  • Conrad

    My first year of college was an experience of many new things. One of the more rewarding things I learned that year was that Ingmar Bergman was a great filmmaker. I had seen his name in several books ...

  • Barbara (The Bibliophage)

    Full review at TheBibliophage.comAs her father is dying, Rebecca Stott agrees to finish his memoirs. In doing so, she tells the story of four generations including her own. Starting with her great-gra...

  • Sue Kichenside

    Rapture, rupture and re-entry to the world.Rebecca Stott’s memoir about her family’s involvement with the Exclusive Brethren is divided into three parts: her formative years in the sect, her fathe...

  • Carla

    I've always been fascinated by religious cults, particularly since I now believe I had once been introduced to one. This book is written by an adult daughter when she comes back home to look after her...

  • Sasha

    An interesting read about Rebecca Stott, her father, and building a life after leaving the Exclusive Brethren.
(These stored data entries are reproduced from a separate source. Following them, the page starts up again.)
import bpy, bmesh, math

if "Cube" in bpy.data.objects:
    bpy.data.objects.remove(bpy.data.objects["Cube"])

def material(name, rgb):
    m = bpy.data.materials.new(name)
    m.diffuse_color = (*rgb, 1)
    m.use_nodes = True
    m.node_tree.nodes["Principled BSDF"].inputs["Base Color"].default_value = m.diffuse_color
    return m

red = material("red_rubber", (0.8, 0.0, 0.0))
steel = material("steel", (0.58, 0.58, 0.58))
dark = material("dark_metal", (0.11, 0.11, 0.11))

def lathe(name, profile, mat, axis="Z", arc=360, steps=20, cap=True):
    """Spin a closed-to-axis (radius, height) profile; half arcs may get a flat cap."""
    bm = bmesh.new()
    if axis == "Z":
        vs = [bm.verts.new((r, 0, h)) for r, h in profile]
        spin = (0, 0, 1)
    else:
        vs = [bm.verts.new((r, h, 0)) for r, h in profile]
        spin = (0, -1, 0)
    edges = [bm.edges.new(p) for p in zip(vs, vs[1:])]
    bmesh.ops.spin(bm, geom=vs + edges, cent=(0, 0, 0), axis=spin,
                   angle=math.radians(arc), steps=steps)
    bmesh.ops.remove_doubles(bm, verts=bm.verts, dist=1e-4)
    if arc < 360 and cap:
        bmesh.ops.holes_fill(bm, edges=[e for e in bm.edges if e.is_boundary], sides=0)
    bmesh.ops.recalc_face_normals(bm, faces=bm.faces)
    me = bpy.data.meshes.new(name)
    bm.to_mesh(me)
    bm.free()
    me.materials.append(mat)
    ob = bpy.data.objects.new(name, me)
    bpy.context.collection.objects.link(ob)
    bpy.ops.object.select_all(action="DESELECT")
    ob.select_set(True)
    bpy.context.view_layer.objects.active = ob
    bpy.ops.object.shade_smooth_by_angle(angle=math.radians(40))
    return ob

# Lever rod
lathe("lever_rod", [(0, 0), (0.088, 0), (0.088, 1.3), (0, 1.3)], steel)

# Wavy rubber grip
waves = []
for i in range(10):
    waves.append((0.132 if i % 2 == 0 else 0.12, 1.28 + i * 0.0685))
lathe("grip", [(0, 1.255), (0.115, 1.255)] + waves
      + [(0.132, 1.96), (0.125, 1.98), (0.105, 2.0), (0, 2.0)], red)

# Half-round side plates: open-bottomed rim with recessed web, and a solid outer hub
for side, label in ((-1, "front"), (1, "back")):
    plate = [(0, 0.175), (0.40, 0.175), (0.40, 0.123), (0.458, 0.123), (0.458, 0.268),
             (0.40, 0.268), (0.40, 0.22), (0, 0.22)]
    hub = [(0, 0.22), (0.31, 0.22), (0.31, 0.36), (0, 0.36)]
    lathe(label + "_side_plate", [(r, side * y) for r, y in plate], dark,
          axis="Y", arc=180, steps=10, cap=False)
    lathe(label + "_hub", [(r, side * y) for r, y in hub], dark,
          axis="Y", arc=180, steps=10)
As Stott's father is dying he asks for her help to complete his memoir but he has been st...

  • Paul

    This is a well-written story of growing up in a dysfunctional family--in this case, the Exclusive Brethren, which have congregations all over the world despite being very small. The book reminded me a...

  • Laurie

    Rebecca Stott was born into a cult. So was her father. He was a high ranking official in the church called the Exclusive Brethren. An End of Times cult, they felt they had to purify themselves so they...

  • Aksel Dadswell

    A beautifully written, heart-breaking, infuriating account of the author's childhood growing up in the Brethren, this was so memorable for Stott's portrayal of both the ways in which the strict, highl...

  • Pgchuis

    I received a copy of this memoir from the publisher via NetGalley. I requested it after reading a review in the Guardian and am glad I did so. The author tells the story of her childhood growing up in...